If your little one is anything like mine, an obsession with puppies consumes a good portion of their day. On most mornings, Maya greets us from her crib, not with a “mommy” or “daddy”. Instead, “puppy” is the first word from our still sleepy little one.
I am afraid this is not a fad. Over the last few months, the intensity of puppy love has dramatically increased. When we go for walks around the neighborhood, she stops and stares at the houses with dogs. Thirty seconds….one minute…finally, at two minutes I try to coax her out of her dog coma by stomping my feet in marching fashion saying, “walk, walk, walk?” I am sure it is a sight to see from the inside of my neighbor’s homes!
For Halloween, it just made sense for her to be a puppy. But, as I scoured stores and online for the perfect little Halloween costume, I realized I was in trouble. The costumes were either too pink poodle for our little hippy gardener, or too big bulky boy dog.
Last year, Maya was a spider. It was a last minute find on Craigslist and it was very bulky. Even though she was the cutest spider I had ever seen…I think she secretly hated it, calling a halt to Halloween at 6 PM.
With a mother’s wish for a comfortable, cute, and happy daughter, I set out on a mission to create the perfect Halloween puppy.
Afterthoughts for me….Forethoughts for you
Of course, I did not create the perfect Halloween puppy…
- Outfit functionality should have also been on my wish list. I did not think about how Maya would get into the costume.
- I chose to construct the body with a 30 peg loom. Although it fits, I could have chosen a larger loom for more wiggle room.

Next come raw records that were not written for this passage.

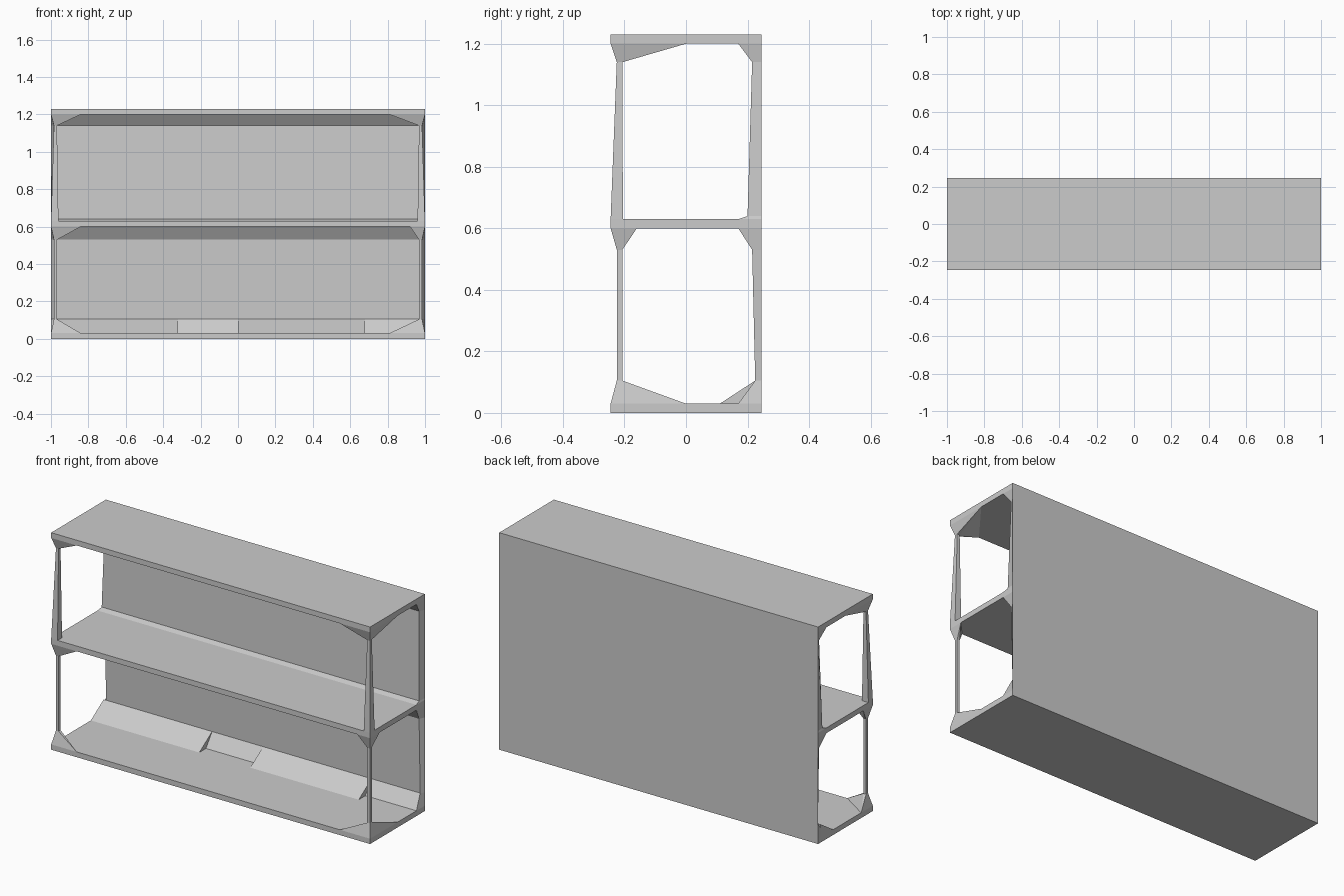
import bpy, bmesh

if "Cube" in bpy.data.objects:
    bpy.data.objects.remove(bpy.data.objects["Cube"])


def finish(name, bm):
    bmesh.ops.recalc_face_normals(bm, faces=bm.faces[:])
    mesh = bpy.data.meshes.new(name)
    bm.to_mesh(mesh)
    bm.free()
    obj = bpy.data.objects.new(name, mesh)
    bpy.context.collection.objects.link(obj)
    return obj


def loft(name, rings):
    """Join four-point rings into a closed tapered body."""
    bm = bmesh.new()
    rows = [[bm.verts.new(p) for p in ring] for ring in rings]
    for a, b in zip(rows, rows[1:]):
        for i in range(4):
            j = (i + 1) % 4
            bm.faces.new((a[i], a[j], b[j], b[i]))
    bm.faces.new(rows[0])
    bm.faces.new(rows[-1])
    return finish(name, bm)


def hull(name, points):
    bm = bmesh.new()
    for p in points:
        bm.verts.new(p)
    res = bmesh.ops.convex_hull(bm, input=bm.verts[:])
    loose = [v for v in bm.verts if not v.link_faces]
    bmesh.ops.delete(bm, geom=loose, context='VERTS')
    return finish(name, bm)


def rect(x0, x1, y0, y1, z):
    return [(x0, y0, z), (x1, y0, z), (x1, y1, z), (x0, y1, z)]


FRONT, BACK = -0.245, 0.245

# Three horizontal boards
for name, z in (("bottom_shelf", 0), ("middle_shelf", 0.6), ("top_board", 1.2)):
    loft(name, [rect(-1, 1, FRONT, BACK, z), rect(-1, 1, FRONT, BACK, z + 0.03)])

# Back panels with flared joints: (z, inner y, inner half width)
panels = {
    "lower_back_panel": [(0.03, 0.17, 1), (0.105, 0.225, 0.985),
                         (0.53, 0.215, 0.985), (0.6, 0.17, 1)],
    "upper_back_panel": [(0.63, 0.17, 1), (0.64, 0.2, 0.995),
                         (1.14, 0.215, 0.985), (1.2, 0.17, 1)],
}
for name, levels in panels.items():
    loft(name, [[(-1, BACK, z), (1, BACK, z), (w, y, z), (-w, y, z)]
                for z, y, w in levels])

# Wider ramps along the bottom rear joint
for name, x0, x1 in (("left_rear_ramp", -1, -0.32), ("right_rear_ramp", 0, 0.68)):
    hull(name, [(x, y, z) for x in (x0, x1)
                for y, z in ((0.11, 0.03), (0.225, 0.105), (0.225, 0.03))])

# Slim front posts and their corner brackets
for side, s in (("left", -1), ("right", 1)):
    post = (s * 0.968, s * 0.984, -0.225, -0.207)
    loft(side + "_lower_post", [rect(*post, 0.03), rect(*post, 0.6)])
    foot = (s * 0.96, s * 1.0, FRONT, -0.205)
    loft(side + "_upper_post",
         [rect(*foot, 0.63), rect(*post, 1.14), rect(*post, 1.2)])
    right = s > 0
    brackets = (
        # name, board z, post z, reach along x, reach along y
        ("bottom_bracket", 0.03, 0.105, 0.81 if right else 0.84, 0.0 if right else -0.14),
        ("middle_bracket", 0.6, 0.53, 0.92 if right else 0.84, -0.16),
        ("top_bracket", 1.2, 1.14, 0.81 if right else 0.84, 0.0),
    )
    for name, zb, zp, xe, ye in brackets:
        zi = 0.08 if (right and zb < 0.1) else zp
        ring = rect(*post, zp)
        ring[3] = (ring[3][0], ring[3][1], zi)
        hull(side + "_" + name,
             ring + [(s, FRONT, zb), (s * xe, FRONT, zb), (s, ye, zb)])
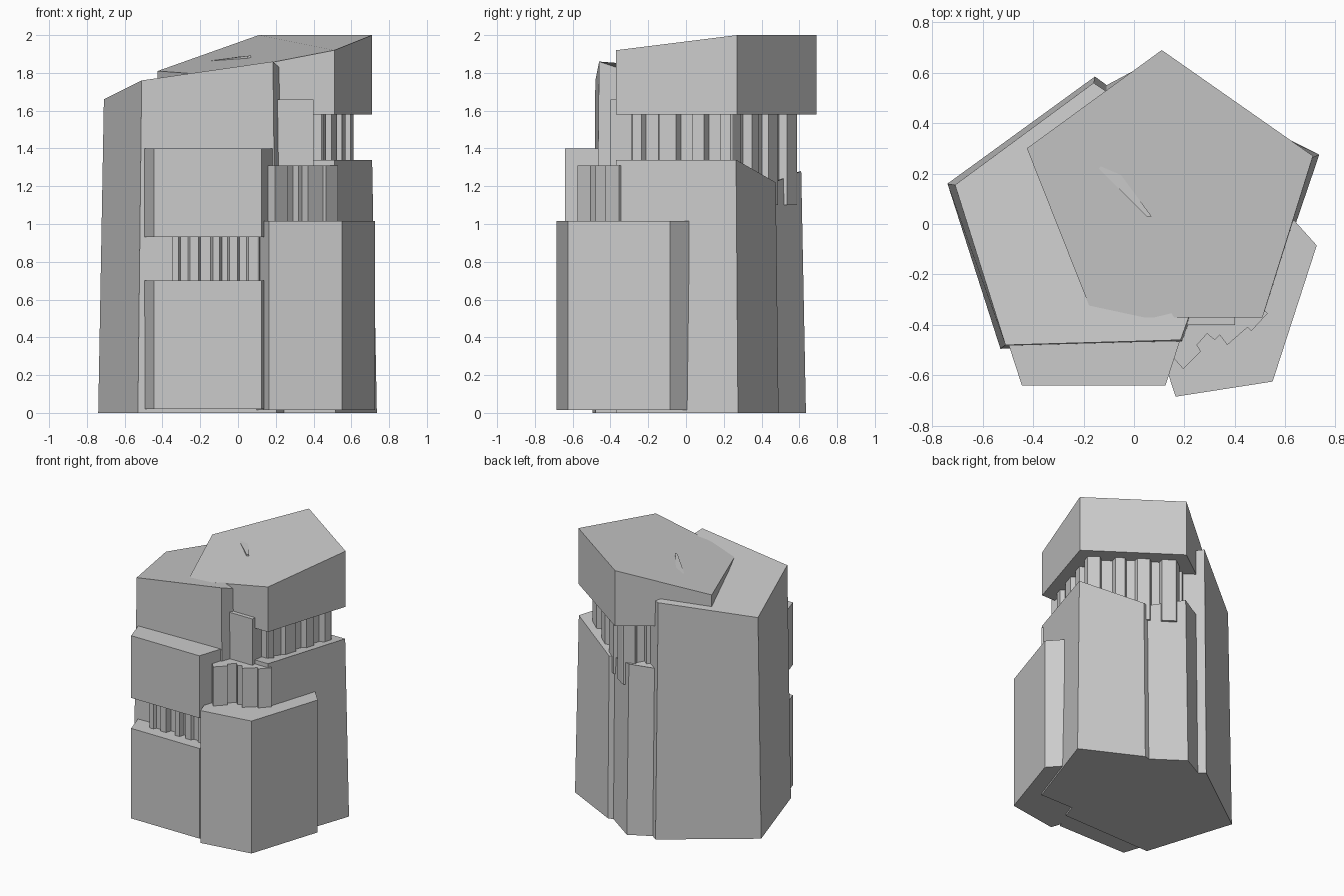
import bpy, bmesh, random
from mathutils import Vector

if "Cube" in bpy.data.objects:
    bpy.data.objects.remove(bpy.data.objects["Cube"])

random.seed(4)


def prism(name, pts, z0, tops, top_pts=None):
    """Column from a plan outline; tops is one height or a height per corner."""
    n = len(pts)
    if not isinstance(tops, (list, tuple)):
        tops = [tops] * n
    top_pts = top_pts or pts
    bm = bmesh.new()
    low = [bm.verts.new((x, y, z0)) for x, y in pts]
    high = [bm.verts.new((x, y, z)) for (x, y), z in zip(top_pts, tops)]
    bm.faces.new(low[::-1])
    bm.faces.new(high)
    for i in range(n):
        j = (i + 1) % n
        bm.faces.new((low[i], low[j], high[j], high[i]))
    bmesh.ops.recalc_face_normals(bm, faces=bm.faces)
    me = bpy.data.meshes.new(name)
    bm.to_mesh(me)
    bm.free()
    ob = bpy.data.objects.new(name, me)
    bpy.context.collection.objects.link(ob)
    return ob


def fluted(pts, steps=5, depth=0.03):
    """Break each straight side into square-edged flutes of random depth."""
    out = []
    for i, p in enumerate(pts):
        a, b = Vector(p), Vector(pts[(i + 1) % len(pts)])
        d = b - a
        inward = Vector((-d.y, d.x)).normalized()
        cuts = [0] + [(k + random.uniform(-.25, .25)) / steps
                      for k in range(1, steps)] + [1]
        for k in range(steps):
            off = inward * (depth * (k % 2) * random.uniform(.6, 1.3))
            e = 0.012
            out.append(tuple(a + d * (cuts[k] + e) + off))
            out.append(tuple(a + d * (cuts[k + 1] - e) + off))
    return out


def scaled(pts, s):
    c = sum((Vector(p) for p in pts), Vector((0, 0))) / len(pts)
    return [tuple(c + (Vector(p) - c) * s) for p in pts]


# Tall left column, slightly tapered, uneven top
prism("left_column",
      [(-.53, -.495), (.205, -.48), (.43, .16), (-.155, .585), (-.74, .16)], 0,
      [1.76, 1.86, 1.65, 1.78, 1.66],
      [(-.51, -.48), (.185, -.46), (.41, .17), (-.16, .56), (-.71, .155)])

# Rear right column: lower body, fluted neck, overhanging cap
cap = [(-.16, -.37), (.51, -.37), (.71, .27), (.11, .69), (-.425, .3)]
prism("rear_column_body",
      [(-.16, -.37), (.515, -.37), (.735, .275), (.31, .49), (.27, .48),
       (.05, .635), (-.11, .55)], 0,
      [1.34, 1.34, 1.34, 1.22, 1.22, 1.28, 1.26],
      [(-.16, -.37), (.51, -.37), (.71, .265), (.31, .475), (.27, .465),
       (.05, .61), (-.11, .53)])
prism("rear_column_neck", fluted(scaled(cap, .83), 7, .04), 1.1, 1.75)
prism("rear_column_cap", cap, 1.58, [1.79, 1.92, 2.0, 2.0, 1.81])
prism("front_stub", [(.205, -.4), (.4, -.4), (.4, -.15), (.205, -.15)], 1.0, 1.66)

# Small chips breaking through the cap
prism("cap_chip_right",
      [(.35, -.03), (.455, -.145), (.49, -.1), (.43, .08), (.35, 0)],
      1.85, [1.927, 1.926, 1.935, 1.945, 1.93])
prism("cap_chip_left", [(-.14, .22), (.05, .03), (.07, .03), (-.1, .26)],
      1.8, [1.865, 1.89, 1.892, 1.876])

# Front left column: two blocks around a fluted neck
fl = [(-.445, -.64), (.125, -.64), (.30, -.1), (-.16, .23), (-.62, -.1)]
prism("front_left_lower_block", fl, .02, .70)
prism("front_left_upper_block", fl, .93, 1.40)
prism("front_left_neck",
      fluted([(-.35, -.56), (.11, -.56), (.2, -.25), (-.35, -.25)], 9, .035),
      .6, 1.0)

# Front right column: block with a fluted stump above
prism("front_right_block",
      [(.165, -.685), (.55, -.625), (.725, -.085), (.45, .22), (.03, -.27)],
      .015, 1.015)
prism("front_right_stump",
      [(.155, -.53), (.195, -.575), (.265, -.505), (.25, -.48), (.29, -.435),
       (.32, -.46), (.34, -.44), (.37, -.48), (.45, -.41), (.465, -.425),
       (.53, -.355), (.42, -.25), (.15, -.25)], .9, 1.31)
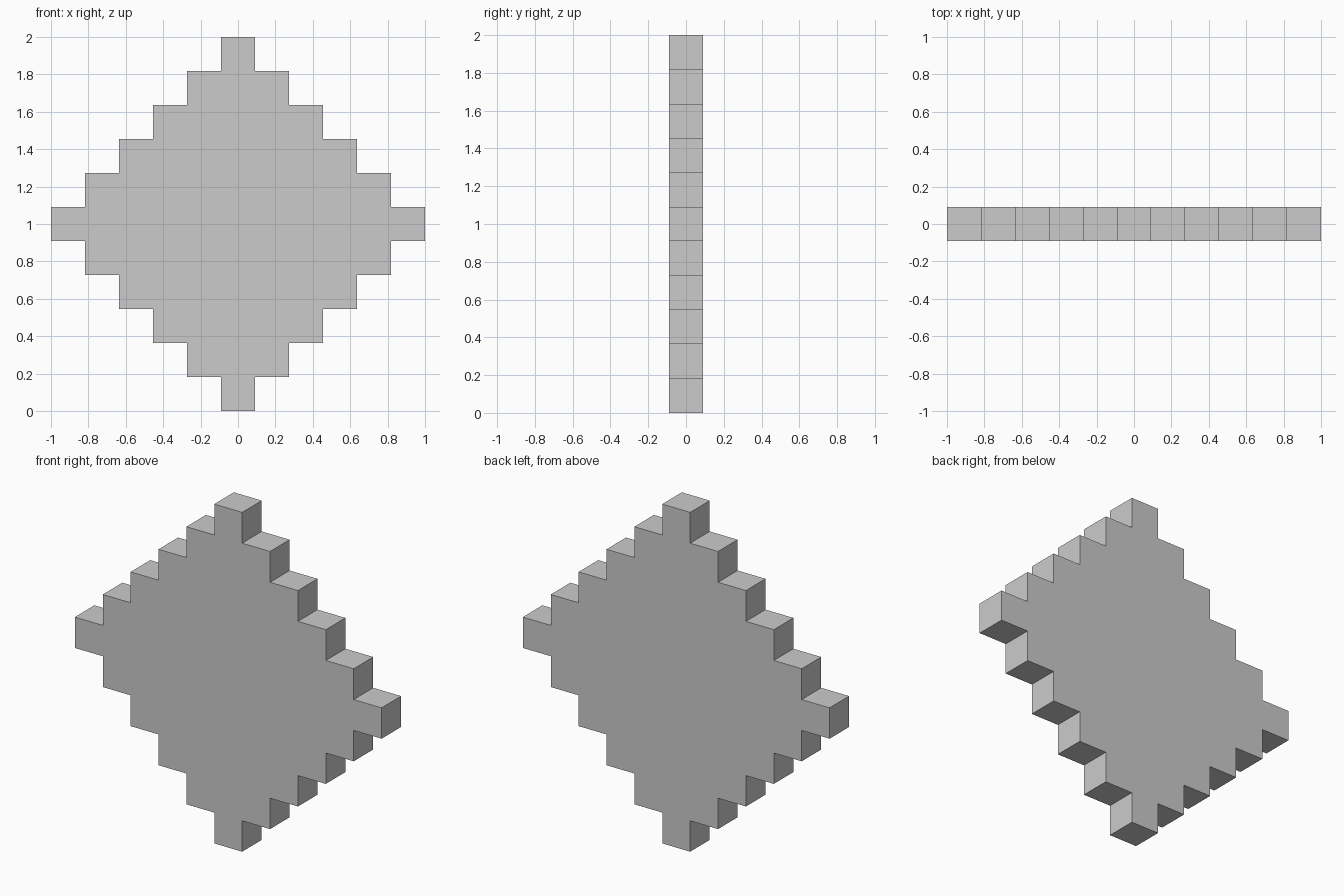
import bpy, bmesh

if "Cube" in bpy.data.objects:
    bpy.data.objects.remove(bpy.data.objects["Cube"])

N = 5                  # steps per side of the diamond
S = 2 / (2 * N + 1)    # edge of one square cell


def stepped_outline():
    # one staircase quarter, then turned a quarter turn four times
    quarter = []
    for k in range(N + 1):
        quarter.append((k + 0.5, N + 0.5 - k))
        if k < N:
            quarter.append((k + 0.5, N - 0.5 - k))
    points = []
    for _ in range(4):
        points += quarter
        quarter = [(z, -x) for x, z in quarter]
    return points


# stepped diamond plate, one cell thick
bm = bmesh.new()
front = bm.faces.new([bm.verts.new((x * S, -S / 2, z * S + 1))
                      for x, z in stepped_outline()])
ext = bmesh.ops.extrude_face_region(bm, geom=[front], use_keep_orig=True)
back = [v for v in ext["geom"] if isinstance(v, bmesh.types.BMVert)]
bmesh.ops.translate(bm, verts=back, vec=(0, S, 0))
bmesh.ops.recalc_face_normals(bm, faces=bm.faces)

mesh = bpy.data.meshes.new("stepped_diamond")
bm.to_mesh(mesh)
bm.free()
bpy.context.collection.objects.link(bpy.data.objects.new("stepped_diamond", mesh))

- A simple brown yarn would have sufficed. What I chose was too difficult to work with for this project.
- 30 peg loom
- Knifty Knitter hook
- Plastic kntting needle
- Bernat Baby Blanket yarn, white
- Red Heart Boutique Swerve yarn, browns
Maya modeling the knitted puppy body. At this point, the outfit is lifeless.
- Using a 30 peg loom, construct the body. (I used the directions from the Knifty Knitter starter kit.)
- Tie a slip knot and secure it to the anchor peg.
- Cast on (or start knitting) by ewrapping the pegs.
- Continue ewrapping until you have two loops on each peg.
- Using the Knifty Knitter hook, lift the first row of yarn over the second and off the peg. Repeat this process for each peg until you are left with a single row.
- Repeat steps 3, 4, and 5 until you reach the desired length for your little one. (I used one of my daughter’s shorter dresses for a frame of reference.)
- Bind off the last row by cutting the yarn long enough to circle the loom. Thread the yarn with a plastic knitting needle and slip the yarn through each of the final loops of yarn.
- Remove your puppy creation from the loom.
- Attach a t-shirt or onesie to the body of the puppy by hand sewing the two pieces together directly under the armpit. (I started with a onesie, as shown in the image to the right, but ended up scrapping it and going with a t-shirt for more room.)
But a Puppy is Fluffy…
To achieve the fluffy, spotted puppy look, attach 4″ to 5″ pieces of white and brown yarn to each knitted loop on the body using the plastic knitting needle.
Once the body was loom knit to the desired length, 4 to 5″ pieces of yarn were attached to create a fluffy puppy with spots.
Here you can see the body is one circular piece
Here you can see the inside of the puppy body.
Puppy body with white yarn and brown spots
Next week I will share the steps to complete the puppy look with ears, collar, and tail. Stay Tuned!